So, if you’re struggling with sticky melt and pour, here are some tips and tricks that will help you reduce the stickiness.
As previously mentioned, some bases may come that already has a little stickiness to them. So, check it as soon as you receive it. If the base gives a sticky touch to your hands, it is better to contact the manufacturer and ask for a replacement.
The chances are very high that a sticky base will produce a sticky end product, and that’s definitely not the best thing for your business.
If the base turns out to be ok, but it somehow became sticky when adding additives, you most likely messed up the moisture and oil proportion.
In this case, you can place the melt and pour soap in a room with a dehumidifier run and let it cure. It will harden the soap and reduce stickiness.
Some people may tell you to freeze it. Please don’t. Frozen melt and pour soap will actually cause it to retain more moisture. Melt and pour soaps have a relatively higher glycerin content and tend to absorb moisture, making them extra sticky.
Adding a little bit of grape-seed oil or olive oil can help balance their oil to moisture ratio.
TIP: Once you open the melt and pour base packaging, never leave it unwrapped as it will attract unnecessary moisture to become sticky.
How to fix sticky melt and pour soap?
You can fix a sticky melt and pour soap by adding extra vegetable oil if it has free moisture. 1-2 tsp. per pound should suffice.

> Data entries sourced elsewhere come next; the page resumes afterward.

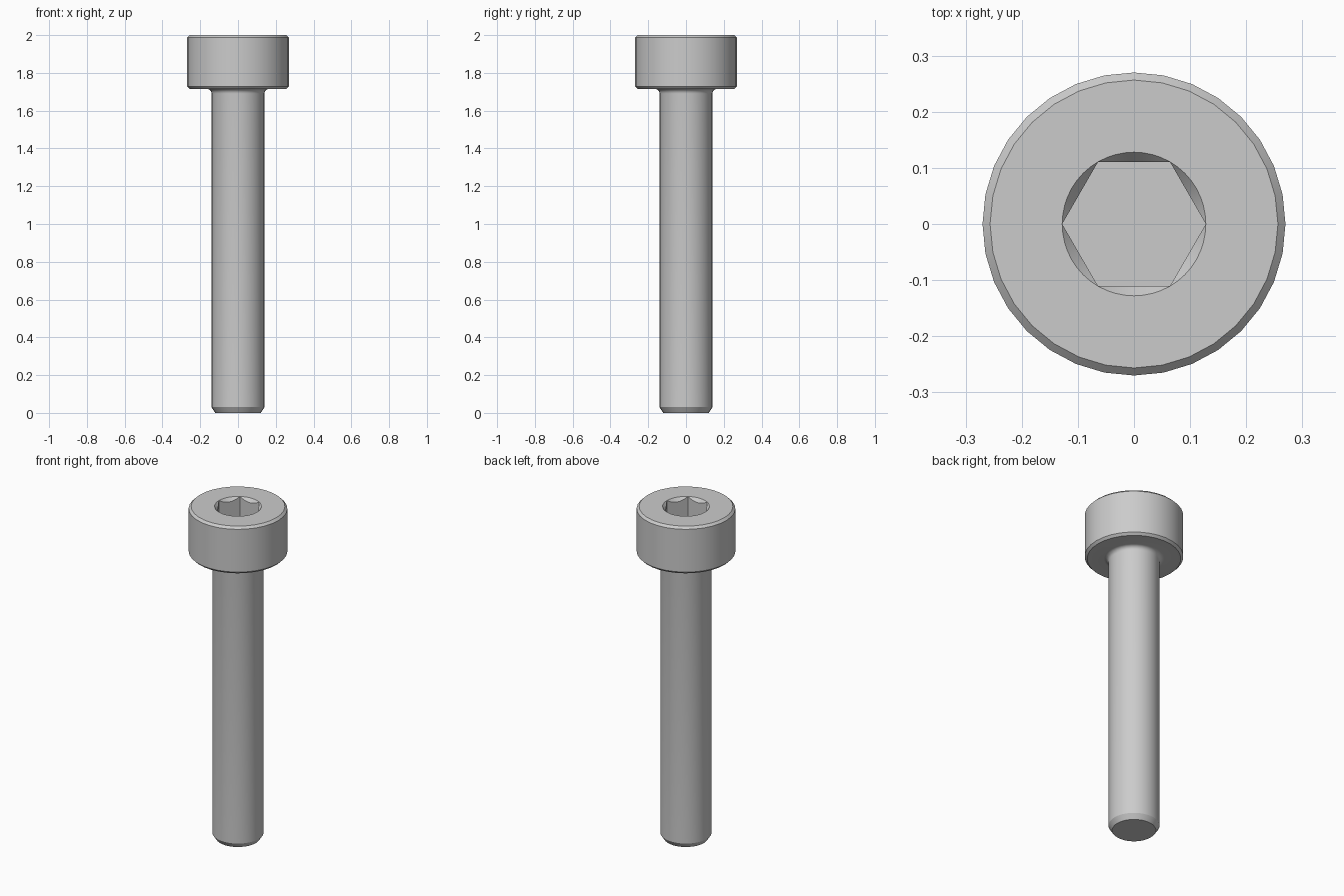
import bpy
import bmesh
from math import cos, sin, pi, radians

if "Cube" in bpy.data.objects:
    bpy.data.objects.remove(bpy.data.objects["Cube"], do_unlink=True)

HEAD_R, SHANK_R, HEIGHT = 0.27, 0.14, 2.0
HEAD_BASE, CHAMFER = 1.715, 0.0135
SOCKET_R, SOCKET_DEPTH = 0.128, 0.143
FLAT_R = SOCKET_R * cos(pi / 6)
SIDES, SOCKET_SIDES = 32, 48

# Plain grey steel
steel = bpy.data.materials.new("grey_steel")
steel.use_nodes = True
colour = (0.6, 0.6, 0.6, 1)
steel.diffuse_color = colour
steel.node_tree.nodes["Principled BSDF"].inputs["Base Color"].default_value = colour

bm = bmesh.new()


def ring(count, radius, height):
    """Ring of vertices; radius and height are functions of the angle."""
    angles = [2 * pi * i / count for i in range(count)]
    return [bm.verts.new((radius(a) * cos(a), radius(a) * sin(a), height(a)))
            for a in angles]


def round_ring(count, r, z):
    return ring(count, lambda a: r, lambda a: z)


def skin(rings):
    for low, high in zip(rings, rings[1:]):
        n = len(low)
        for i in range(n):
            j = (i + 1) % n
            bm.faces.new((low[i], low[j], high[j], high[i]))


def loop_edges(loop):
    return [bm.edges.get((v, loop[i - 1])) for i, v in enumerate(loop)]


# Turned outside: chamfered tip, shank, neck fillet, chamfered head
fillet = 0.025
profile = [(0.12, 0), (SHANK_R, 0.03)]
for i in range(6):
    t = i / 5 * pi / 2
    profile.append((SHANK_R + fillet * (1 - cos(t)),
                    HEAD_BASE - fillet * (1 - sin(t))))
profile += [(HEAD_R - CHAMFER, HEAD_BASE), (HEAD_R, HEAD_BASE + CHAMFER),
            (HEAD_R, HEIGHT - CHAMFER), (HEAD_R - CHAMFER, HEIGHT)]
body = [round_ring(SIDES, r, z) for r, z in profile]
skin(body)
bm.faces.new(body[0])


# Hexagon socket with a conical lead-in, giving scalloped edges
def hex_radius(a):
    return FLAT_R / cos(a % (pi / 3) - pi / 6)


rim = round_ring(SOCKET_SIDES, SOCKET_R, HEIGHT)
scallop = ring(SOCKET_SIDES, hex_radius,
               lambda a: HEIGHT - (SOCKET_R - hex_radius(a)) * 1.2)
floor = ring(SOCKET_SIDES, hex_radius, lambda a: HEIGHT - SOCKET_DEPTH)
skin([rim, scallop, floor])
bm.faces.new(floor)

# Flat top around the socket
bmesh.ops.triangle_fill(bm, use_beauty=True,
                        edges=loop_edges(body[-1]) + loop_edges(rim))

bmesh.ops.remove_doubles(bm, verts=bm.verts[:], dist=0.0001)
bmesh.ops.recalc_face_normals(bm, faces=bm.faces[:])

mesh = bpy.data.meshes.new("socket_head_screw")
bm.to_mesh(mesh)
bm.free()
mesh.materials.append(steel)
screw = bpy.data.objects.new("socket_head_screw", mesh)
bpy.context.collection.objects.link(screw)

# Smooth round surfaces, crisp chamfers
bpy.ops.object.select_all(action="DESELECT")
screw.select_set(True)
bpy.context.view_layer.objects.active = screw
bpy.ops.object.shade_smooth_by_angle(angle=radians(30))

You will end up with a sticky melt and pour soap if the base you are using is sticky. If you have just unwrapped a new melt and pour base and think that it’s giving a sticky feeling in your hands, you should try with some other base that does not feel sticky.
A sticky base is less likely to get a different texture after you make the melt and pour. If you are making melt and pour for your customers, they won’t be very happy to wash their hands with a sticky soap.
If you think that the melt and pour soap you are making has a bit of free moisture that is not emulsified in oils, you can add a few vegetable oils or vegetable butter to the mixture. It will neutralize the moisture and make the soap nourishing for the skin. Adding 1-2 tsp. of oils per pound of soap is sufficient. Here you need to be careful while adjusting the ratio of oil to moisture.
What causes a Melt and Pour base to become Sticky:
When you are making cold process soap, a fragrance oil added to it may cause acceleration – a process in which the soap batter thickens too quickly and becomes difficult to handle. It may also ‘seize,’ which is the next stage of acceleration. In this condition, the soap takes the consistency of a play-dough or clay and becomes useless.
Similarly, if some base soap manufacturers make some mistakes, the melt and pour batch will become sticky. If you manage to work with a soap that has a sticky texture, it will be sticky when used.
Adding castor oil to a soap base makes it sticky or draggy. The soap remains soft when it is made from most of the liquid oils.
When working with melt and pour soap, you should not go beyond one teaspoon of oil per pound of soap. It will make the soap sticky and prevent it from producing lather.